“I just love listening to sportscasters discuss labor law as if they know what they are talking about.”
John’s observation aside, there was some decent reporting and analysis out there, including this as reported by ESPN:
In a potentially game-changing moment for college athletics, the Chicago district of the National Labor Relations Board ruled on Wednesday that Northwestern football players qualify as employees of the university and can unionize.
NLRB regional director Peter Sung Ohr cited the players’ time commitment to their sport and the fact that their scholarships were tied directly to their performance on the field as reasons for granting them union rights.
Ohr wrote in his ruling that the players “fall squarely within the [National Labor Relations] Act’s broad definition of ’employee’ when one considers the common law definition of ’employee.'”
Ohr ruled that the players can hold a vote on whether they want to be represented by the College Athletes Players Association, which brought the case to the NLRB along with former Wildcats quarterback Kain Colter and the United Steelworkers union.
Game Changer or Delay of Game?
This release from Indiana University was also pretty good. They discuss the following issues:
Here’s a quick summary of the salient points
- Football players weren’t viewed as being primarily student due to the fact they receive compensation and their coaches exercise a high degree of control over schedules.
- The ruling only applies to students at private schools. Employees of state funded universities aren’t covered under the National Labor Relations Act.
- Questions remain open if the facts applied to the analysis applied to football players would apply to all other student athletes under Title IX, as explained by Kenneth Dau-Schmidt, the Willard and Margaret Carr Professor of Labor and Employment Law at the IU Maurer School of Law.

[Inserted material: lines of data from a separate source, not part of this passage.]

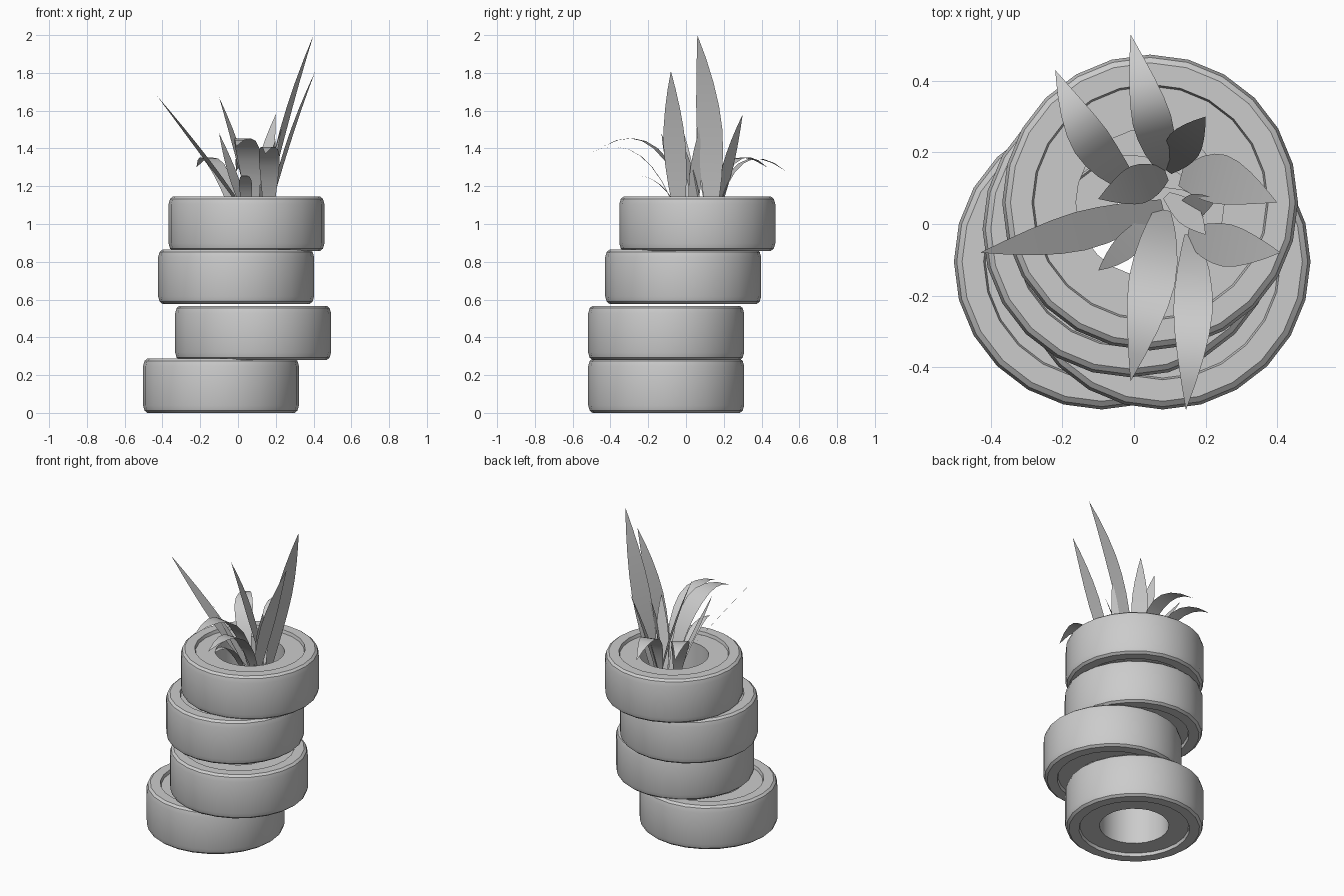
import bpy, bmesh, math
from mathutils import Vector

cube = bpy.data.objects.get("Cube")
if cube:
    bpy.data.objects.remove(cube)

grey = bpy.data.materials.new("plain_grey")
grey.use_nodes = True
COLOUR = (0.6, 0.6, 0.6, 1)
grey.diffuse_color = COLOUR
grey.node_tree.nodes["Principled BSDF"].inputs["Base Color"].default_value = COLOUR


def finish(name, bm, angle):
    mesh = bpy.data.meshes.new(name)
    bm.to_mesh(mesh)
    bm.free()
    mesh.materials.append(grey)
    obj = bpy.data.objects.new(name, mesh)
    bpy.context.collection.objects.link(obj)
    bpy.ops.object.select_all(action='DESELECT')
    obj.select_set(True)
    bpy.context.view_layer.objects.active = obj
    bpy.ops.object.shade_smooth_by_angle(angle=math.radians(angle))
    return obj


# Tyres: half cross-section mirrored about mid height, then lathed
HEIGHT, SIDES = 0.287, 24
HALF = [(0.207, 0.02), (0.325, 0.02), (0.33, 0), (0.39, 0), (0.405, 0.012), (0.413, 0.04)]
SECTION = HALF + [(r, HEIGHT - z) for r, z in reversed(HALF)]


def tyre(name, x, y, z):
    bm = bmesh.new()
    rings = []
    for i in range(SIDES):
        a = math.tau * i / SIDES
        rings.append([bm.verts.new((x + r * math.cos(a), y + r * math.sin(a), z + h))
                      for r, h in SECTION])
    n = len(SECTION)
    for i in range(SIDES):
        a, b = rings[i], rings[(i + 1) % SIDES]
        for j in range(n):
            k = (j + 1) % n
            bm.faces.new((a[j], b[j], b[k], a[k]))
    bmesh.ops.recalc_face_normals(bm, faces=bm.faces)
    finish(name, bm, 32)


tyre("tyre_bottom", -0.09, -0.105, 0)
tyre("tyre_lower_middle", 0.08, -0.105, 0.28)
tyre("tyre_upper_middle", -0.01, -0.015, 0.577)
tyre("tyre_top", 0.045, 0.06, 0.858)


# Leaves: tapered blades swept along a curve through base, middle and tip
def leaf(name, base, mid, tip, width, steps=8):
    base, mid, tip = Vector(base), Vector(mid), Vector(tip)
    ctrl = 2 * mid - (base + tip) / 2
    side = (tip - base).cross(Vector((0, 0, 1))).normalized()
    bm = bmesh.new()
    rows = []
    for i in range(steps):
        t = i / steps
        p = base * (1 - t) ** 2 + ctrl * 2 * t * (1 - t) + tip * t * t
        w = width / 2 * (0.35 + 0.65 * math.sin(math.pi * min(t / 0.5, 1) / 2))
        if t > 0.5:
            w = width / 2 * (1 - ((t - 0.5) / 0.5) ** 1.6)
        rows.append((bm.verts.new(p - side * w), bm.verts.new(p + side * w)))
    for (a, b), (c, d) in zip(rows, rows[1:]):
        bm.faces.new((a, b, d, c))
    bm.faces.new((*rows[-1], bm.verts.new(tip)))
    finish(name, bm, 60)


# Upright blades
leaf("leaf_tall_left", (0.13, 0.13, 1.0), (0.24, 0.125, 1.5), (0.40, 0.06, 2.0), 0.14)
leaf("leaf_tall_front_left", (0.15, -0.03, 1.0), (0.26, -0.06, 1.41), (0.41, -0.08, 1.81), 0.12)
leaf("leaf_long_right", (0.08, 0.05, 1.0), (-0.15, -0.02, 1.32), (-0.43, -0.08, 1.68), 0.11)
leaf("leaf_back_left", (0.09, 0.15, 1.0), (0.14, 0.22, 1.3), (0.20, 0.30, 1.58), 0.10)
leaf("leaf_upright_right", (0.09, 0.14, 1.0), (0.01, 0.11, 1.34), (-0.10, 0.07, 1.67), 0.11)
leaf("leaf_short_right", (0.06, 0.03, 1.0), (-0.02, -0.06, 1.24), (-0.10, -0.13, 1.48), 0.07)
leaf("leaf_short_left", (0.09, 0.08, 1.0), (0.15, 0.03, 1.23), (0.20, -0.03, 1.45), 0.07)
leaf("leaf_short_inner", (0.12, 0.03, 1.0), (0.17, 0.05, 1.25), (0.23, 0.07, 1.5), 0.07)

# Drooping blades
leaf("leaf_droop_back", (0.09, 0.15, 1.0), (0.05, 0.29, 1.32), (-0.01, 0.53, 1.28), 0.11)
leaf("leaf_droop_back_right", (0.0, 0.10, 1.0), (-0.12, 0.23, 1.32), (-0.22, 0.43, 1.30), 0.11)
leaf("leaf_droop_front", (0.08, 0.04, 1.0), (0.05, -0.16, 1.40), (-0.01, -0.44, 1.41), 0.13)
leaf("leaf_droop_front_left", (0.16, -0.03, 1.0), (0.165, -0.24, 1.36), (0.145, -0.52, 1.37), 0.11)
leaf("leaf_droop_small", (0.05, 0.0, 1.0), (0.04, -0.14, 1.21), (0.035, -0.30, 1.25), 0.07)
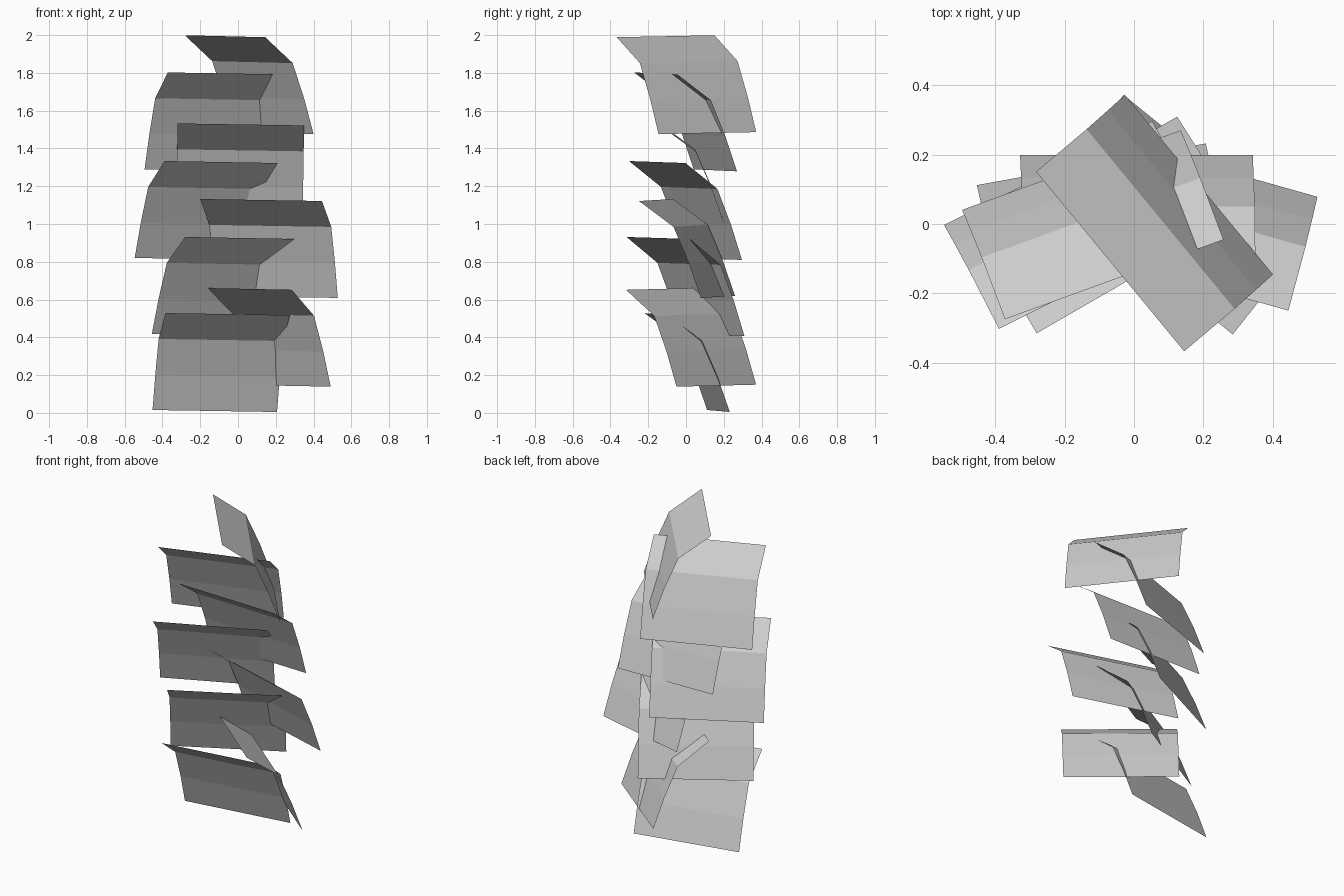
import bpy
from math import radians

if "Cube" in bpy.data.objects:
    bpy.data.objects.remove(bpy.data.objects["Cube"])

# Shared bent cross-section: (depth, drop) from the front lip down to the rear hem
PROFILE = [(-0.17, 0.0), (0.02, -0.137), (0.102, -0.327), (0.168, -0.513)]
WIDTH = 0.67

# Each sheet: centre x, centre y, top height, turn about z in degrees
SHEETS = [
    (-0.085, 0.008, 0.523, 10.3),
    (0.131, 0.025, 0.657, -39),
    (-0.075, 0.000, 0.926, 30),
    (0.168, 0.005, 1.127, -15.7),
    (-0.165, 0.000, 1.328, 26.5),
    (0.015, 0.030, 1.527, 0),
    (-0.115, 0.000, 1.797, 20),
    (0.0625, 0.000, 1.994, -50.5),
]

# One folded sheet mesh, two points per profile row
verts = [(sx * WIDTH / 2, y, z) for y, z in PROFILE for sx in (-1, 1)]
faces = [(2 * i, 2 * i + 2, 2 * i + 3, 2 * i + 1) for i in range(len(PROFILE) - 1)]
mesh = bpy.data.meshes.new("bent_sheet")
mesh.from_pydata(verts, [], faces)

# Stack of turned sheets, each with a very slight sideways tilt
for i, (x, y, z, turn) in enumerate(SHEETS, 1):
    sheet = bpy.data.objects.new(f"bent_sheet_{i}", mesh)
    sheet.location = (x, y, z)
    sheet.rotation_euler = (0, radians(0.9), radians(turn))
    bpy.context.collection.objects.link(sheet)
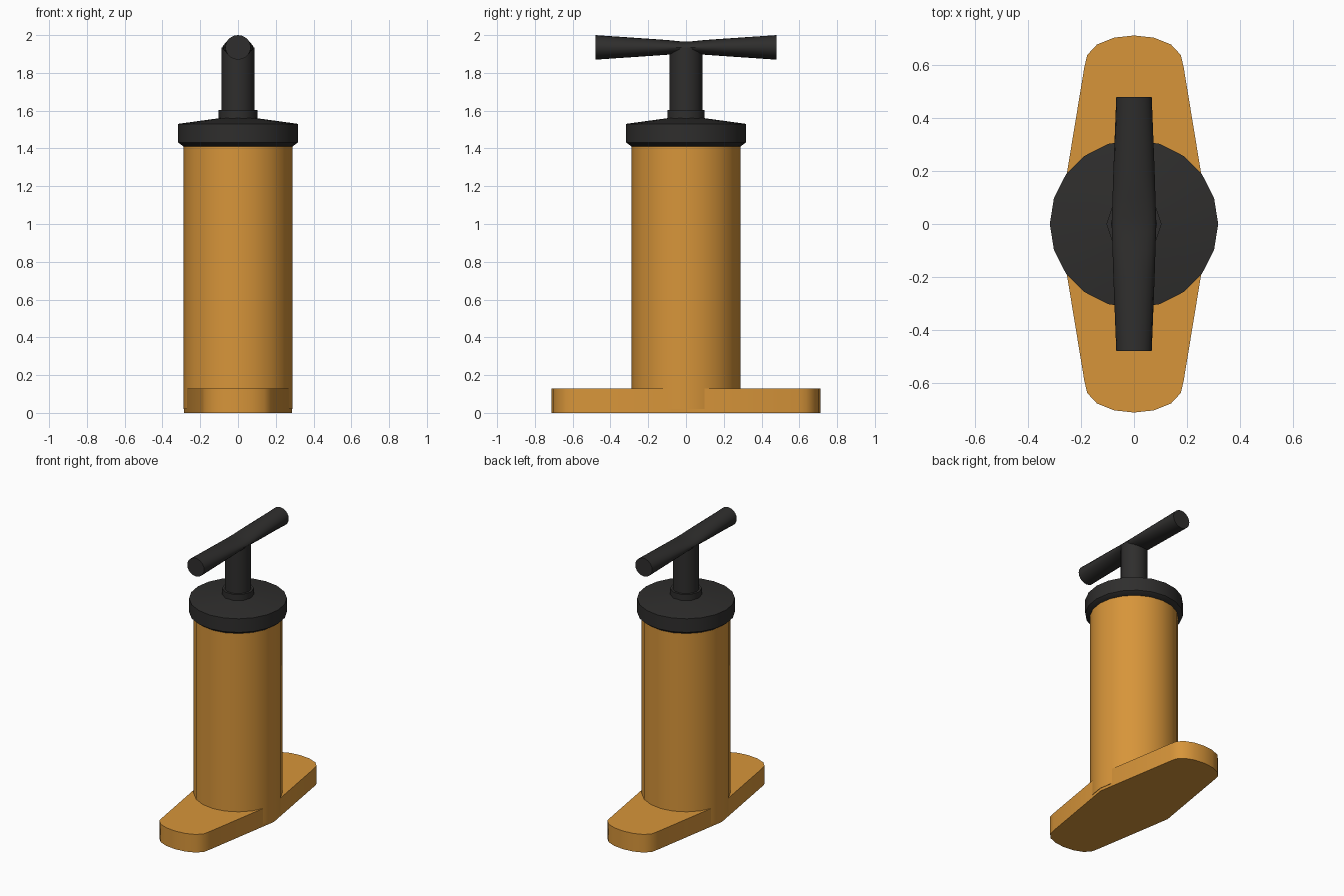
import bpy, bmesh
from math import sin, cos, pi, radians

if "Cube" in bpy.data.objects:
    bpy.data.objects.remove(bpy.data.objects["Cube"])


def material(name, color):
    m = bpy.data.materials.new(name)
    m.diffuse_color = (*color, 1)
    m.use_nodes = True
    m.node_tree.nodes["Principled BSDF"].inputs["Base Color"].default_value = m.diffuse_color
    return m


ORANGE = material("orange_plastic", (0.68, 0.30, 0.042))
BLACK = material("black_plastic", (0.028, 0.027, 0.026))


def loft(name, rings, mat):
    """Skin a list of equal-length point rings and cap both ends."""
    bm = bmesh.new()
    loops = [[bm.verts.new(p) for p in ring] for ring in rings]
    n = len(loops[0])
    for a, b in zip(loops, loops[1:]):
        for i in range(n):
            j = (i + 1) % n
            bm.faces.new((a[i], a[j], b[j], b[i]))
    bm.faces.new(loops[0])
    bm.faces.new(loops[-1])
    bmesh.ops.recalc_face_normals(bm, faces=bm.faces)
    me = bpy.data.meshes.new(name)
    bm.to_mesh(me)
    bm.free()
    me.materials.append(mat)
    ob = bpy.data.objects.new(name, me)
    bpy.context.collection.objects.link(ob)
    bpy.ops.object.select_all(action='DESELECT')
    ob.select_set(True)
    bpy.context.view_layer.objects.active = ob
    bpy.ops.object.shade_smooth_by_angle(angle=radians(40))
    return ob


def lathe(name, profile, sides, mat):
    """Revolve (radius, z) points around the z axis."""
    angles = [2 * pi * i / sides for i in range(sides)]
    return loft(name, [[(r * cos(a), r * sin(a), z) for a in angles]
                       for r, z in profile], mat)


# foot plate: quarter outline mirrored into four
quarter = [(0.285, 0), (0.188, 0.59), (0.177, 0.638), (0.14, 0.678),
           (0.075, 0.704), (0, 0.712)]
half = quarter + [(-x, y) for x, y in reversed(quarter[:-1])]
outline = half + [(-x, -y) for x, y in half[1:-1]]
loft("foot_plate", [[(x, y, z) for x, y in outline] for z in (0, 0.13)], ORANGE)

# pump barrel
lathe("barrel", [(0.288, 0.02), (0.288, 1.425)], 20, ORANGE)

# cap with chamfered underside and sloping top
lathe("cap", [(0.288, 1.41), (0.318, 1.432), (0.318, 1.53), (0.10, 1.56)], 20, BLACK)

# collar and plunger rod
lathe("collar", [(0.104, 1.54), (0.104, 1.603)], 10, BLACK)
lathe("plunger_rod", [(0.087, 1.55), (0.087, 1.935)], 16, BLACK)

# handle: round ends flattening to a wide oval waist
stations = [(0.48, 0.067, 0.065), (0.2, 0.078, 0.046), (0.1, 0.081, 0.039), (0.03, 0.083, 0.032)]
stations = [(-y, rx, rz) for y, rx, rz in stations] + stations[::-1]
angles = [2 * pi * i / 20 for i in range(20)]
loft("handle", [[(rx * cos(a), y, 1.935 + rz * sin(a)) for a in angles]
                for y, rx, rz in stations], BLACK)
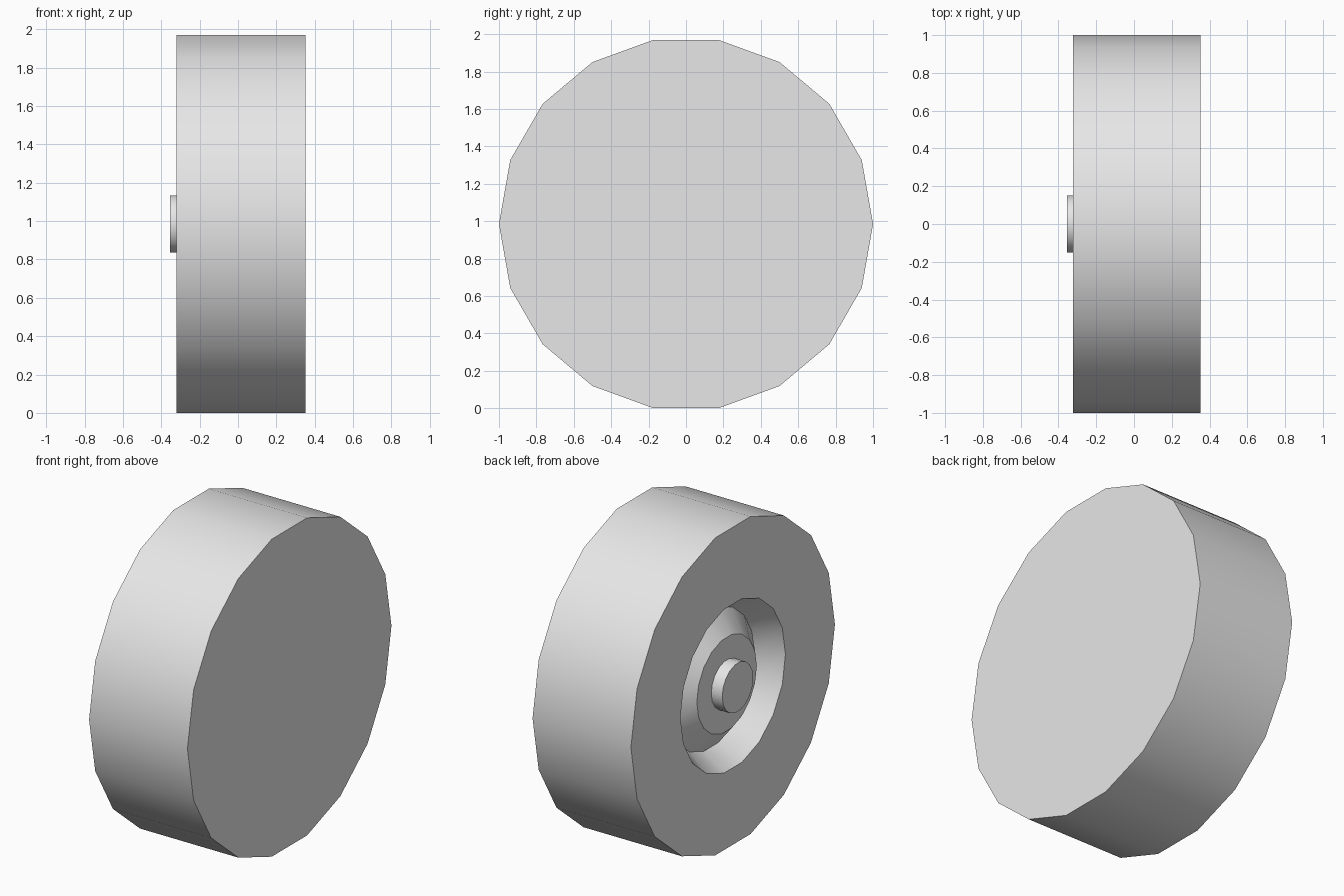
import bpy, bmesh
from math import sin, cos, pi, radians

SIDES = 18
RADIUS = 1.0
AXLE_Z = RADIUS * sin(radians(80))  # wheel rests on a flat side

cube = bpy.data.objects.get("Cube")
if cube:
    bpy.data.objects.remove(cube, do_unlink=True)

grey = bpy.data.materials.new("light_grey")
grey.use_nodes = True
colour = (0.8, 0.8, 0.8, 1)
grey.diffuse_color = colour
grey.node_tree.nodes["Principled BSDF"].inputs["Base Color"].default_value = colour


def lathe(name, profile):
    """Turn (x, radius) points about the axle and cap both ends."""
    bm = bmesh.new()
    rings = []
    for x, r in profile:
        angles = [2 * pi * i / SIDES for i in range(SIDES)]
        rings.append([bm.verts.new((x, r * cos(a), r * sin(a))) for a in angles])
    for a, b in zip(rings, rings[1:]):
        for i in range(SIDES):
            j = (i + 1) % SIDES
            bm.faces.new((a[i], a[j], b[j], b[i]))
    bm.faces.new(rings[0])
    bm.faces.new(rings[-1])
    bmesh.ops.recalc_face_normals(bm, faces=bm.faces)
    mesh = bpy.data.meshes.new(name)
    bm.to_mesh(mesh)
    bm.free()
    mesh.materials.append(grey)
    obj = bpy.data.objects.new(name, mesh)
    obj.location.z = AXLE_Z
    bpy.context.collection.objects.link(obj)
    bpy.ops.object.select_all(action="DESELECT")
    obj.select_set(True)
    bpy.context.view_layer.objects.active = obj
    bpy.ops.object.shade_smooth_by_angle(angle=radians(30))
    return obj


# Wheel: plain inner face, broad tread, V-shaped recess, raised centre disc
lathe("wheel", [(0.353, RADIUS), (-0.322, RADIUS), (-0.322, 0.515),
                (-0.172, 0.425), (-0.28, 0.294)])

# Hub cap: short cylinder standing out of the centre disc
lathe("hub_cap", [(-0.27, 0.152), (-0.355, 0.152)])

If this decision is upheld and college football players at private universities begin to organize, Dau-Schmidt added, there is a good question of how this system would work consistently with the Title IX requirement of equal athletic opportunities for women.
“Where there is a positive cash flow in college athletics, it’s usually associated with men’s football and basketball, not other sports. At the bigger schools, men’s football and basketball revenue supports the other athletic programs. Would Title IX mean that the football players have to negotiate benefits for all athletes and not just themselves? That would make for a very curious system of collective bargaining.
Getting that first contract takes a long time
What no one has mentioned so far is this. So far, all the players have done is win a ruling that they are entitled to vote to decide whether or not they want to be represented by a union. Setting aside all other likely challenges, the NLRB still has to hold the election, and a majority of players will have to vote in favor of the union in order for them to win the right to bargain for a collective bargaining agreement. And then they have to negotiate and agree to a collective bargaining agreement.
Initial collective bargaining agreements are notoriously difficult to obtain. Many times, workers vote for a union and then never obtain a collective bargaining agreement. In this situation, many of the current student athletes will have graduated and moved on into the real world by the time any contract is reached. I know of one current situation where a Teamsters local has been bargaining for more than two years to get a first contract in a distribution warehouse. Just imagine how complex the negotiations for student athletes will be compared to that.
This story has a long way to go before we see how much of a game changer it actually will be, especially without a vote being held yet, and with the difficulties many unions face in obtaining initial contracts.